- I read this in one long gulp. I literally couldn’t put it down, so it ended up being one of those books where you read the last words with a deep sigh and then realize, oh, crap, it’s 3 in the morning. I’m getting kind of old for this kind of thing, but at the same time, I’m very happy when I stumble across a book that keeps me reading deep into the night.
- Even though I couldn’t put the book down, this wasn’t a purely plot-driven novel, the kind that keeps you madly flipping the pages quickly, sort-of-kind-of taking in the words because really, you’re just hell-bent on getting to the end and finding out WHAT HAPPENED. Sure, there was plot, a good one at that, but for me, it was the characters that really made this book work.

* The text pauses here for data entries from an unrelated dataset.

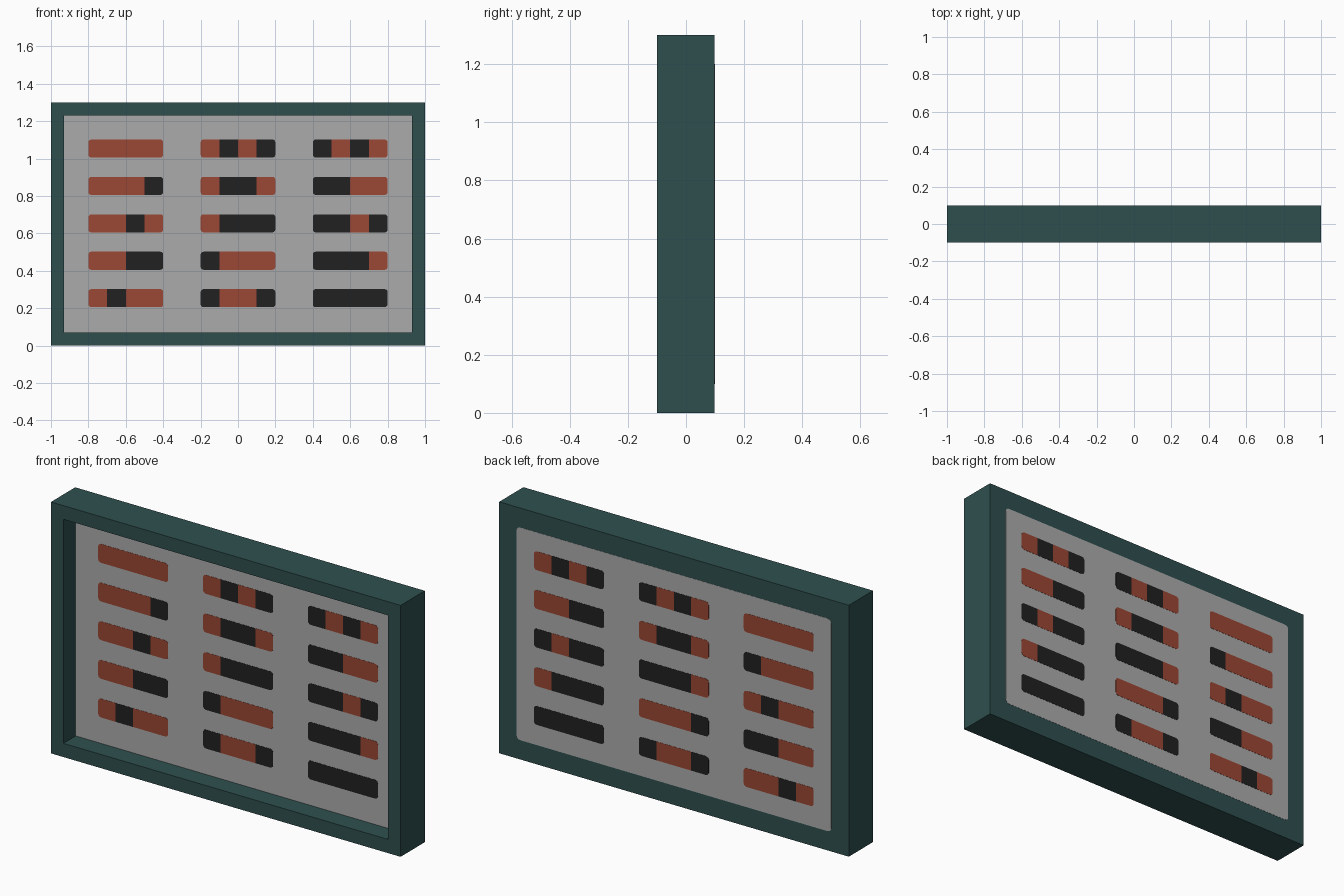
import bpy, bmesh, math
from mathutils import Vector

cube = bpy.data.objects.get("Cube")
if cube:
    bpy.data.objects.remove(cube, do_unlink=True)


def material(name, rgb):
    m = bpy.data.materials.new(name)
    m.use_nodes = True
    m.diffuse_color = (*rgb, 1)
    bsdf = m.node_tree.nodes["Principled BSDF"]
    bsdf.inputs["Base Color"].default_value = (*rgb, 1)
    bsdf.inputs["Roughness"].default_value = 0.8
    return m


TEAL = material("dark_teal", (0.028, 0.078, 0.078))
GREY = material("panel_grey", (0.41, 0.41, 0.41))
RED = material("brick_red", (0.328, 0.063, 0.034))
BLACK = material("black", (0.015, 0.015, 0.015))


def finish(name, bm, mats):
    bmesh.ops.recalc_face_normals(bm, faces=bm.faces[:])
    mesh = bpy.data.meshes.new(name)
    bm.to_mesh(mesh)
    bm.free()
    for m in mats:
        mesh.materials.append(m)
    obj = bpy.data.objects.new(name, mesh)
    bpy.context.collection.objects.link(obj)
    return obj


def add_plate(bm, x0, x1, z0, z1, y, depth, r_left, r_right, mat=0):
    """Thin upright plate from y to y + depth; each end has its own corner radius."""
    pts = []
    for cx, cz, r, start in ((x1, z1, r_right, 0), (x0, z1, r_left, 90),
                             (x0, z0, r_left, 180), (x1, z0, r_right, 270)):
        sx = -1 if cx == x1 else 1
        sz = -1 if cz == z1 else 1
        for i in range(4 if r else 1):
            a = math.radians(start + 30 * i)
            pts.append((cx + sx * r + r * math.cos(a), cz + sz * r + r * math.sin(a)))
    rings = [[bm.verts.new((x, yy, z)) for x, z in pts] for yy in (y, y + depth)]
    faces = [bm.faces.new(ring) for ring in rings]
    n = len(pts)
    for i in range(n):
        j = (i + 1) % n
        faces.append(bm.faces.new((rings[0][i], rings[0][j], rings[1][j], rings[1][i])))
    for f in faces:
        f.material_index = mat


# Frame: a slab whose front is inset and sunk to half depth, floor in grey
Y_FRONT, Y_BACK, HEIGHT, BORDER = -0.1, 0.098, 1.3, 0.1
bm = bmesh.new()
bmesh.ops.create_cube(bm, size=1)
for v in bm.verts:
    v.co = Vector((v.co.x * 2, Y_FRONT if v.co.y < 0 else Y_BACK, (v.co.z + 0.5) * HEIGHT))
front = min(bm.faces, key=lambda f: f.calc_center_median().y)
bmesh.ops.inset_region(bm, faces=[front], thickness=BORDER)
floor = bmesh.ops.extrude_discrete_faces(bm, faces=[front])["faces"][0]
for v in floor.verts:
    v.co.y = 0.001
floor.material_index = 1
finish("frame", bm, [TEAL, GREY])

# Grey panel set on the back
bm = bmesh.new()
add_plate(bm, -0.9, 0.9, 0.1, 1.2, Y_BACK, 0.001, 0.02, 0.02)
finish("back_panel", bm, [GREY])

# Bars: four cells each, counting upwards in binary (black = 1), column by column
CODES = [n for n in range(16) if n != 11]
CELL, RADIUS = 0.1, 0.016
for side, y in (("front", 0.0), ("back", Y_BACK + 0.001)):
    for k, code in enumerate(CODES):
        col, row = divmod(k, 5)
        left, bottom = -0.8 + 0.6 * col, 1.005 - 0.2 * row
        bits = [(code >> (3 - i)) & 1 for i in range(4)]
        bm = bmesh.new()
        i = 0
        while i < 4:
            # Join neighbouring cells of one colour
            j = i
            while j < 4 and bits[j] == bits[i]:
                j += 1
            add_plate(bm, left + i * CELL, left + j * CELL, bottom, bottom + 0.097,
                      y, 0.001, RADIUS if i == 0 else 0, RADIUS if j == 4 else 0, bits[i])
            i = j
        finish(f"{side}_bar_{k + 1:02d}", bm, [RED, BLACK])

- I liked the way the narrative went back and forth between the present and the past. It worked well. And I was never confused about when in time I was. Always a really good thing.
- I think it could have used a better title. Disappearance at Devil’s Rock doesn’t really work for me. Actually, it makes me think of the Hardy Boys, so maybe it would work for me if I’m feeling like reading the Hardy Boys. Which I used to do all the time, back when I was 13. But not so much now. (Don’t ask me what would be a good title, though, because I’m not good at stuff like that.)
- I really enjoyed this book.
So a huge thanks to TLC Book Tours for sending me a review copy. And of course a huge thanks to Paul Tremblay for penning this one. And did I mention, you should read this already, okay?